    • Mutations
    • The mitotic cell cycle
    • Activation Energy*
    • Atoms to Bonds
    • Cashing in on Redox
    • Fermentation
      This section discusses the process of fermentation. Due to the heavy emphasis in this course on central carbon metabolism the discussion of fermentation understandably focuses on the fermentation of pyruvate. Nevertheless, some of the core the principles that we cover in this section apply equally well to the fermentation of many other small molecules.
    • Glycolysis
      Glycolysis is the first metabolic pathway discussed in BIS2A. Because of its ubiquity in biology, it is hypothesized that glycolysis was probably one of the earliest metabolic pathways to evolve (more on this later). It is a 10-step pathway that is centered on the processing of glucose for both energy extraction from chemical fuel and for the processing of the carbons in glucose into various other biomolecules (some of which are key precursors of many much more complicated biomolecules).
    • Membranes and transporters
    • Mendel's Inheritance
      Gregor Mendel is (now) famous for having discovered the concept of genes (though he simply called them “factors”).
    • Protein structure
    • Protein Translocation
      In this section we will discuss two major modes of protein localization. We will begin with the components of the endomembrane system. This system involves co-translational translocation across membranes, and later delivery and processing through various organelles via vesicles and motor protein-mediated transport. It is employed for proteins that function within the compartments of the endomembrane system, for proteins embedded in the plasma membrane, and for secreted proteins.
    • Respiration
    • Models and Simplifying Assumptions
    • Functional groups
      A functional group is a specific group of atoms within a molecule that is responsible for a characteristic of that molecule. Many biologically active molecules contain one or more functional groups. In Bis2a we will discuss the major functional groups found in biological molecules. These include: Hydroxyl, Methyl, Carboxyl, Carbonyl, Amino and Phosphate.
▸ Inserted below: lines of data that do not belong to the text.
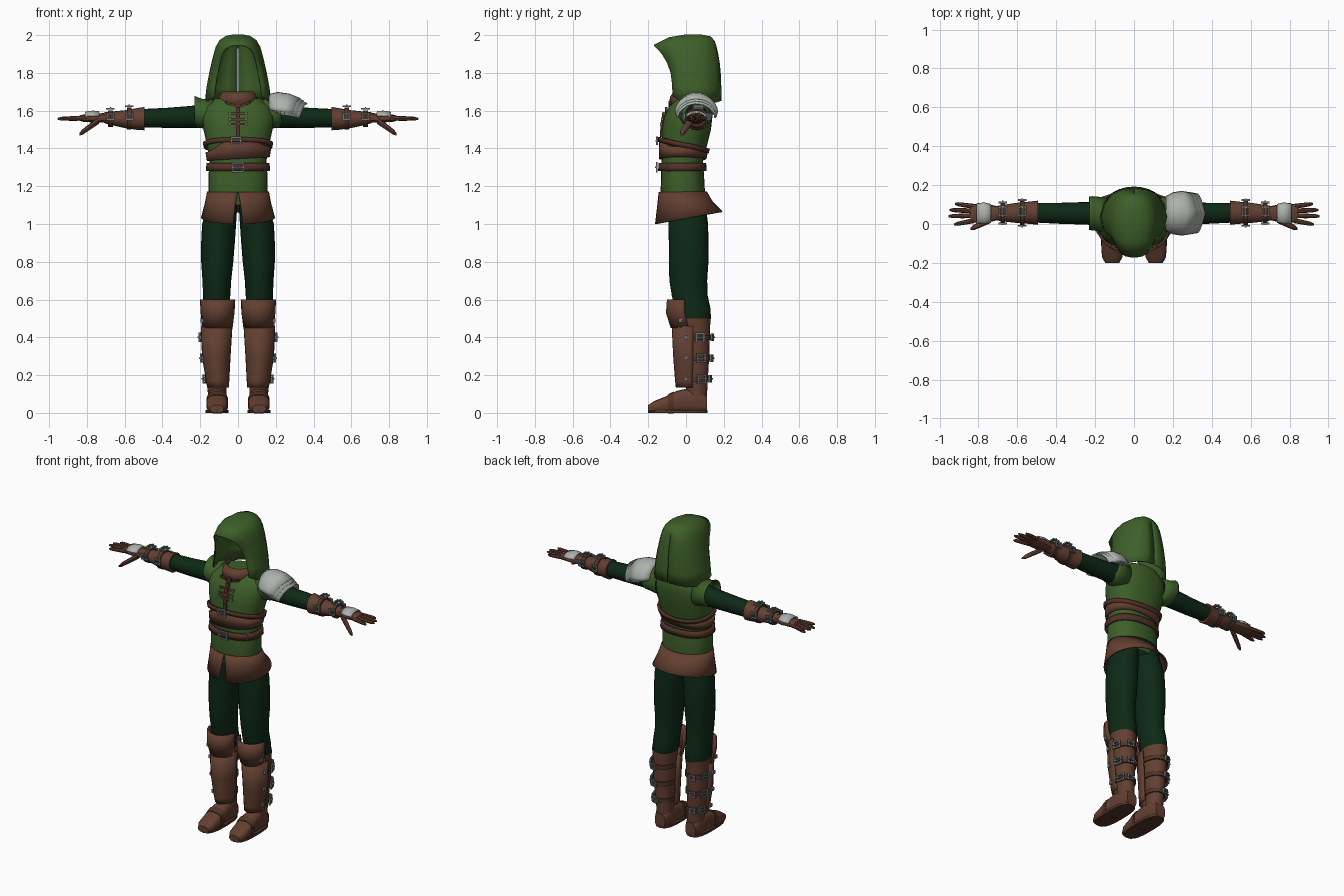
import bpy, bmesh, math
from mathutils import Vector, Matrix

if "Cube" in bpy.data.objects:
    bpy.data.objects.remove(bpy.data.objects["Cube"])

TAU = 2 * math.pi


def material(name, rgb):
    m = bpy.data.materials.new(name)
    m.diffuse_color = (*rgb, 1)
    m.use_nodes = True
    m.node_tree.nodes["Principled BSDF"].inputs["Base Color"].default_value = m.diffuse_color
    return m


GREEN = material("tunic green", (0.047, 0.115, 0.022))
DARK = material("dark green", (0.004, 0.022, 0.008))
BROWN = material("leather brown", (0.125, 0.050, 0.030))
DEEP = material("strap brown", (0.085, 0.032, 0.020))
PALE = material("plate grey", (0.42, 0.45, 0.42))
STEEL = material("buckle grey", (0.16, 0.19, 0.19))


def finish(name, bm, mat, mirror=False, thick=0, angle=40):
    bmesh.ops.recalc_face_normals(bm, faces=bm.faces)
    me = bpy.data.meshes.new(name)
    bm.to_mesh(me)
    bm.free()
    me.materials.append(mat)
    me.shade_smooth()
    me.set_sharp_from_angle(angle=math.radians(angle))
    ob = bpy.data.objects.new(name, me)
    bpy.context.collection.objects.link(ob)
    if thick:
        mod = ob.modifiers.new("thickness", 'SOLIDIFY')
        mod.thickness, mod.offset = thick, 0
    if mirror:
        ob.modifiers.new("mirror", 'MIRROR')
    return ob


def loft(name, rings, mat, closed=True, caps=True, **kw):
    """Skin a row of equal point rings."""
    bm = bmesh.new()
    vs = [[bm.verts.new(p) for p in r] for r in rings]
    n = len(vs[0])
    for a, b in zip(vs, vs[1:]):
        for i in range(n if closed else n - 1):
            j = (i + 1) % n
            bm.faces.new((a[i], a[j], b[j], b[i]))
    if closed and caps:
        bm.faces.new(vs[0])
        bm.faces.new(vs[-1])
    return finish(name, bm, mat, **kw)


def oval(ru, rv, n=20, span=TAU, p=2):
    """Points of a superellipse; a span under a full turn gives an arc centred on angle 0."""
    pw = lambda v: math.copysign(abs(v) ** (2 / p), v)
    cnt = n if span == TAU else n + 1
    angs = [-span / 2 + span * i / n for i in range(cnt)]
    return [(ru * pw(math.sin(a)), rv * pw(math.cos(a))) for a in angs]


def zring(z, cx, cy, rx, ry, **k):
    return [Vector((cx + u, cy - v, z)) for u, v in oval(rx, ry, **k)]


def xring(x, cy, cz, ry, rz, **k):
    return [Vector((x, cy + u, cz + v)) for u, v in oval(ry, rz, **k)]


def yring(y, cx, cz, rx, rz, **k):
    return [Vector((cx + u, y, cz + v)) for u, v in oval(rx, rz, **k)]


def boxes(name, items, mat, mirror=False):
    """items: (centre, size, 3x3 rotation or None)"""
    bm = bmesh.new()
    for c, s, r in items:
        m = Matrix.Translation(c) @ (r or Matrix.Identity(3)).to_4x4() @ Matrix.Diagonal((*s, 1))
        bmesh.ops.create_cube(bm, size=1, matrix=m)
    return finish(name, bm, mat, mirror, angle=20)


def buckle(c, normal, up, w, h, t=0.009):
    """Bars of a square frame with a tongue, facing along normal."""
    n = Vector(normal).normalized()
    u = Vector(up)
    u = (u - n * u.dot(n)).normalized()
    r = Matrix((u.cross(n), u, n)).transposed()
    bars = [((w / 2, 0, 0), (t, h + t, t)), ((-w / 2, 0, 0), (t, h + t, t)),
            ((0, h / 2, 0), (w, t, t)), ((0, -h / 2, 0), (w, t, t)),
            ((0, 0, t / 2), (w * 1.3, t * .8, t))]
    return [(Vector(c) + r @ Vector(p), s, r) for p, s in bars]


# Tunic: (z, centre y, half width, half depth)
BODY = [(1.10, -.015, .145, .11), (1.16, -.017, .157, .118), (1.25, -.018, .157, .114),
        (1.33, -.02, .150, .110), (1.42, -.008, .165, .120), (1.50, .002, .183, .130),
        (1.57, .012, .192, .128), (1.62, .025, .178, .115), (1.665, .035, .12, .09)]


def body_at(z):
    for a, b in zip(BODY, BODY[1:]):
        if z <= b[0]:
            t = (z - a[0]) / (b[0] - a[0])
            return [p + (q - p) * t for p, q in zip(a, b)][1:]
    return BODY[-1][1:]


def front(x, z, off=0.0):
    cy, rx, ry = body_at(z)
    return Vector((x, cy - ry * math.sqrt(max(0, 1 - (x / rx) ** 2)) - off, z))


loft("tunic", [zring(z, 0, cy, rx, ry, n=28, p=2.3) for z, cy, rx, ry in BODY], GREEN)
loft("shoulder_sleeve", [xring(.13, .04, 1.575, .09, .085), xring(.19, .053, 1.585, .085, .075),
                         xring(.215, .055, 1.59, .085, .078), xring(.23, .055, 1.60, .083, .075)],
     GREEN, caps=False, thick=.006, mirror=True)

# Hood: arched sections from the front peak to the back
ARCH = [(1, 0), (.95, .22), (.86, .45), (.76, .66), (.67, .82), (.55, .92), (.36, .98), (.15, 1)]
ARCH = ARCH + [(0, 1)] + [(-x, z) for x, z in reversed(ARCH)]
HOOD = [(-.17, 1.945, -.07, 1.675, .125), (-.09, 1.985, -.035, 1.655, .155), (0, 2.0, .04, 1.645, .172),
        (.08, 2.0, .105, 1.64, .152), (.13, 1.99, .157, 1.643, .112), (.15, 1.965, .178, 1.65, .06),
        (.155, 1.95, .184, 1.652, .003)]
loft("hood", [[Vector((w * fx, yb + (yt - yb) * fz ** 3, zb + (zt - zb) * fz)) for fx, fz in ARCH]
              for yt, zt, yb, zb, w in HOOD], GREEN, closed=False, thick=.007, angle=50)
loft("neck_wrap", [zring(1.63, 0, .02, .105, .105, span=3.4), zring(1.67, 0, .02, .095, .10, span=3.4),
                   zring(1.70, 0, .03, .08, .09, span=3.4)], BROWN, closed=False, thick=.01)


# Belts hugging the tunic; lo and hi give the edge heights for a frontness f in -1..1
def band(name, lo, hi, off, mat, n=40):
    rings = [[], []]
    for i in range(n):
        a = TAU * i / n
        for ring, fz in zip(rings, (lo, hi)):
            z = fz(math.cos(a), math.sin(a))
            cy, rx, ry = body_at(z)
            u, v = [math.copysign(abs(q) ** (2 / 2.3), q) for q in (math.sin(a), math.cos(a))]
            ring.append(Vector(((rx + off) * u, cy - (ry + off) * v, z)))
    loft(name, rings, mat, caps=False, thick=.012)


band("waist_belt", lambda f, s: 1.28, lambda f, s: 1.322, .010, DEEP)
band("chest_corset", lambda f, s: 1.345 + .01 * s, lambda f, s: 1.395 + .015 * s + .06 * max(0, f) ** 4, .008, BROWN)
band("slant_strap", lambda f, s: 1.405 + .03 * f, lambda f, s: 1.43 + .03 * f, .013, DEEP)
boxes("front_strap", [(front(0, z, .004), (.022, .012, .04), None) for z in (1.48, 1.51, 1.54, 1.57, 1.60, 1.63)], DEEP)
boxes("chest_clasps", [(front(s * .025, z, .008), (.045, .012, .012), None)
                       for z in (1.53, 1.555, 1.585) for s in (-1, 1)], BROWN)
boxes("clasp_rivets", [(front(s * .045, z, .012), (.012, .012, .016), None)
                       for z in (1.53, 1.555, 1.585) for s in (-1, 1)], STEEL)
boxes("collar_ties", [(front(s * .03, 1.63, .006), (.075, .012, .012), Matrix.Rotation(s * -.4, 3, 'Y'))
                      for s in (-1, 1)], DEEP)
boxes("body_buckles", buckle(front(0, 1.30, .024), (0, -1, 0), (0, 0, 1), .055, .045)
      + buckle(front(-.01, 1.44, .026), (0, -1, 0), (0, 0, 1), .05, .036)
      + [(front(.135, 1.30, .022), (.012, .02, .046), None)], STEEL)

# Flared skirt, split in front, with a higher back hem
skirt = [zring(1.17, 0, -.017, .160, .124, n=32), zring(1.10, 0, -.005, .172, .143, n=32),
         zring(1.0, 0, .015, .192, .175, n=32)]
for k, ring in enumerate(skirt):
    skirt[k] = ring[16:] + ring[:16] + [ring[16].copy()]
    skirt[k][0].x, skirt[k][-1].x = (.002 + .012 * k, -.002 - .012 * k)
    for p in skirt[k]:
        p.z += (0, .02, .065)[k] * (p.y + .16) / .35
loft("leather_skirt", skirt, BROWN, closed=False, thick=.008)

# Trouser legs
loft("trouser_leg", [zring(*r) for r in (
    (1.13, .075, .0, .073, .10), (1.0, .10, .012, .09, .105), (.9, .106, .014, .089, .105),
    (.8, .11, .014, .085, .105), (.7, .112, .012, .076, .10), (.62, .113, .02, .072, .095),
    (.55, .115, .035, .072, .095), (.50, .117, .04, .073, .092), (.47, .118, .042, .066, .08))], DARK, mirror=True)

# Boots
SHAFT = [(.50, .12, .042, .073, .088), (.44, .12, .042, .069, .085), (.32, .12, .048, .064, .076),
         (.20, .115, .053, .054, .064), (.11, .11, .057, .050, .055), (.03, .11, .057, .048, .053)]
loft("boot_shaft", [zring(*r) for r in SHAFT], BROWN, mirror=True)
loft("boot_foot", [yring(*r, p=2.8) for r in (
    (.112, .11, .045, .036, .045), (.08, .11, .06, .05, .06), (0, .11, .064, .05, .064),
    (-.05, .11, .058, .053, .058), (-.11, .111, .043, .057, .043), (-.17, .112, .031, .053, .031),
    (-.20, .112, .022, .036, .020))], BROWN, mirror=True)
loft("boot_sole", [zring(z, .111, -.043, .06, .158, p=2.8) for z in (0, .016)], DEEP, mirror=True)
loft("foot_strap", [yring(y, .11, cz, .058, cz + .004, p=2.8) for y, cz in ((-.095, .047), (-.065, .055))],
     DEEP, mirror=True)
loft("shin_plate", [zring(*r, span=3.3, n=12) for r in (
    (.46, .113, .03, .078, .10), (.30, .115, .03, .070, .092), (.17, .108, .028, .056, .08),
    (.135, .105, .03, .052, .078))], BROWN, closed=False, thick=.012, mirror=True)
loft("knee_guard", [zring(*r, span=3.0, n=8) for r in (
    (.60, .108, .0, .088, .095), (.53, .108, .0, .084, .10), (.45, .11, .02, .076, .095))],
    BROWN, closed=False, thick=.012, mirror=True, angle=25)
studs, leg_buckles = [], []
for k, (z, cx, cy, rx, ry) in enumerate(((.40, .12, .044, .068, .083), (.29, .119, .05, .062, .074),
                                        (.18, .114, .054, .053, .062))):
    loft(f"boot_strap_{k + 1}", [zring(z + d, cx, cy, rx + .007, ry + .007) for d in (-.013, .013)], DEEP, mirror=True)
    leg_buckles += buckle((cx + rx + .008, cy + .03, z), (1, .35, 0), (0, 0, 1), .042, .04)
    leg_buckles += buckle((cx + .02, cy + ry + .012, z), (.3, 1, 0), (0, 0, 1), .034, .03)
    studs.append(((cx + rx + .010, .0, z), (.012, .02, .022), None))
studs.append(((.19, -.03, .49), (.016, .018, .022), None))
boxes("boot_buckles", leg_buckles, STEEL, mirror=True)
boxes("boot_studs", studs, STEEL, mirror=True)

# Arms, gauntlets and hands
loft("sleeve_arm", [xring(*r) for r in ((.14, .05, 1.575, .06, .065), (.25, .055, 1.567, .058, .058),
     (.38, .055, 1.562, .054, .053), (.52, .058, 1.56, .050, .048))], DARK, mirror=True)
loft("gauntlet", [xring(*r, n=16) for r in (
    (.495, .058, 1.558, .062, .062), (.53, .058, 1.556, .058, .058), (.60, .057, 1.555, .052, .047),
    (.68, .056, 1.56, .042, .034), (.71, .056, 1.563, .036, .028))], BROWN, mirror=True)
loft("palm", [xring(*r, n=12, p=2.6) for r in ((.69, .056, 1.563, .034, .026), (.75, .055, 1.560, .046, .024),
     (.82, .055, 1.560, .048, .019), (.84, .055, 1.560, .044, .014))], BROWN, mirror=True)


def digit(name, a, b, r):
    a, b = Vector(a), Vector(b)
    loft(name, [xring(*(a + (b - a) * t), r * k, r * k, n=8)
                for t, k in ((0, 1.1), (.5, 1), (.85, .85), (1, .4))], BROWN, mirror=True)


for k, (y0, y1, x1) in enumerate(((.018, -.002, .925), (.043, .04, .955), (.067, .072, .95), (.09, .104, .92))):
    digit(f"finger_{k + 1}", (.82, y0, 1.56), (x1, y1, 1.557), .012)
digit("thumb", (.735, .025, 1.55), (.84, -.025, 1.475), .017)
loft("hand_plate", [xring(*r, span=2.6, n=10) for r in (
    (.735, .055, 1.562, .046, .032), (.77, .055, 1.562, .054, .034), (.81, .055, 1.562, .05, .028))],
    PALE, closed=False, thick=.008, mirror=True)
arm_buckles = []
for k, (x, ry, rz) in enumerate(((.575, .056, .052), (.675, .044, .038))):
    loft(f"wrist_strap_{k + 1}", [xring(x + d, .057, 1.558, ry + .006, rz + .006) for d in (-.012, .012)],
         DEEP, mirror=True)
    arm_buckles += buckle((x, .065, 1.564 + rz + .008), (0, 0, 1), (1, 0, 0), .045, .036)
    for s in (-1, 1):
        arm_buckles += buckle((x, .057 + s * (ry + .010), 1.568), (0, s, 0), (1, 0, 0), .03, .034)
boxes("wrist_buckles", arm_buckles, STEEL, mirror=True)

# Layered pauldron on one shoulder, each layer reaching further and lower, with a pointed rim
for k in range(3):
    rows = []
    for x, cz, ry, rz in ((.165, 1.60, .085, .085), (.20, 1.59, .105, .105), (.245, 1.585, .112, .102),
                          (.29, 1.575, .105, .088)):
        ring = xring(x + .018 * k, .055, cz - .010 * k, ry - .003 * k, rz - .003 * k, span=3.0, n=14)
        for i, p in enumerate(ring):
            p.x += .04 * (1 - abs(i - 7) / 7) * (x - .165) / .125
        rows.append(ring)
    loft(f"pauldron_layer_{k + 1}", rows, PALE, closed=False, thick=.007)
    • Equilibrium vs. homeostasis
    • Potential Energy in Biology
    • ATP
    • Pyruvate Oxidation and the TCA Cycle
      Under appropriate conditions pyruvate will be oxidized, leading to a loss of one carbon via decarboxylation, and creating acetyl-CoA. The resulting acetyl-CoA can enter any one of several pathways for the biosynthesis of larger molecules.  We will focus on its routing to a central metabolic pathway called the Tricarboxylic Acid (TCA) Cycle. Here the remaining two carbons in the acetyl group can either be further oxidized or serve as precursors for the construction of various other molecule
    • Meiosis
      The nuclear division that forms haploid cells, which is called meiosis, is related to mitosis. In mitosis, both the parent and the daughter nuclei are at the same ploidy level—diploid for most plants and animals. Meiosis employs many of the same mechanisms as mitosis. However, the starting nucleus is always diploid and the nuclei that result at the end of a meiotic cell division are haploid.